US election: how did the polls get it so wrong?
Well, folks, this should be the end of industrial political polling as we know it.
The result underscores how badly modern polls serve us. Polling is an enormous, lucrative and influential industry - Australia has lost sitting prime ministers over poll results. But the US election outcome shows how unreliable polls can be at predicting our political futures.
Many pollsters are now eating humble pie.
It is totally over. If Trump wins more than 240 electoral votes, I will eat a bug. https://t.co/3eefhWzI3y— Sam Wang (@SamWangPhD) October 19, 2016
As the votes for Trump rolled in, Wang wrote that he's getting ready for "bug-cookery", saying that "the polls were off, massively".
In the late hours of voting day in the US, Wang wrote:
The entire polling industry - public, campaign-associated, aggregators - ended up with data that missed tonight's results by a very large margin. There is now the question of understanding how a mature industry could have gone so wrong. And of course, most of all, there is the shock of a likely Trump presidency. I apologize that I underestimated the possibility of such an event.

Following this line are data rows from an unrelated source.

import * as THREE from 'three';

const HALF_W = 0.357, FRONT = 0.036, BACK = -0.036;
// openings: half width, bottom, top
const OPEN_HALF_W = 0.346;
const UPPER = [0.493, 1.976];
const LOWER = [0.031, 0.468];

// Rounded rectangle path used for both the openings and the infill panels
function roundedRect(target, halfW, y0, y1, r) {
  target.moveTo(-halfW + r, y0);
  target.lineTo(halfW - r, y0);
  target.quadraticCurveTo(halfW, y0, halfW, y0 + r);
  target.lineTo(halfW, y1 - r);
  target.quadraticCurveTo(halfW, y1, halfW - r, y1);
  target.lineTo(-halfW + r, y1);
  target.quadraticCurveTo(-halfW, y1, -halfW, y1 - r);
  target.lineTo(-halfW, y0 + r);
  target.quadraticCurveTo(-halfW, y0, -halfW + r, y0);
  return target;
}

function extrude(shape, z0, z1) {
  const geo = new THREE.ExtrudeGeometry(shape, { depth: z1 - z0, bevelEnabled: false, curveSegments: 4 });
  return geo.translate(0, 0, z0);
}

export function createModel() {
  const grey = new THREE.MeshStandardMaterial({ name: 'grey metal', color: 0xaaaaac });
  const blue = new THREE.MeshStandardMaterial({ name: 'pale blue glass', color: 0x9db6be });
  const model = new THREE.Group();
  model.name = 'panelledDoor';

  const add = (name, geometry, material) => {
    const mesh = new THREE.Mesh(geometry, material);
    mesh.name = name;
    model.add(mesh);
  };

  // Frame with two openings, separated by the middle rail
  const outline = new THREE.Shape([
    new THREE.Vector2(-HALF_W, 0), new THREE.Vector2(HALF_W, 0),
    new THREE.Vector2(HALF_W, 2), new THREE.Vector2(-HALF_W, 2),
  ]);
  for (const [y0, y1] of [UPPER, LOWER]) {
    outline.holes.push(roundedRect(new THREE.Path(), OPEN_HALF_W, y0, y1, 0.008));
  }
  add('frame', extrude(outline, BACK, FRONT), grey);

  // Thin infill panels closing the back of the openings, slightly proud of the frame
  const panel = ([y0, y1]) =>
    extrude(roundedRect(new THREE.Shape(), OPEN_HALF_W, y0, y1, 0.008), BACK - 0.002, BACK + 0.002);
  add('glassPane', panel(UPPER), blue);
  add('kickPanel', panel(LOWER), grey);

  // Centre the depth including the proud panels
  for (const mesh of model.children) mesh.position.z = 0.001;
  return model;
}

Nate Silver, who uses statistical analysis to crunch poll data on the website FiveThirtyEight and famously called the outcome of the 2012 election correctly, was less confident than Wang of a Clinton presidency. But FiveThirtyEight did tip Clinton as the likely winner: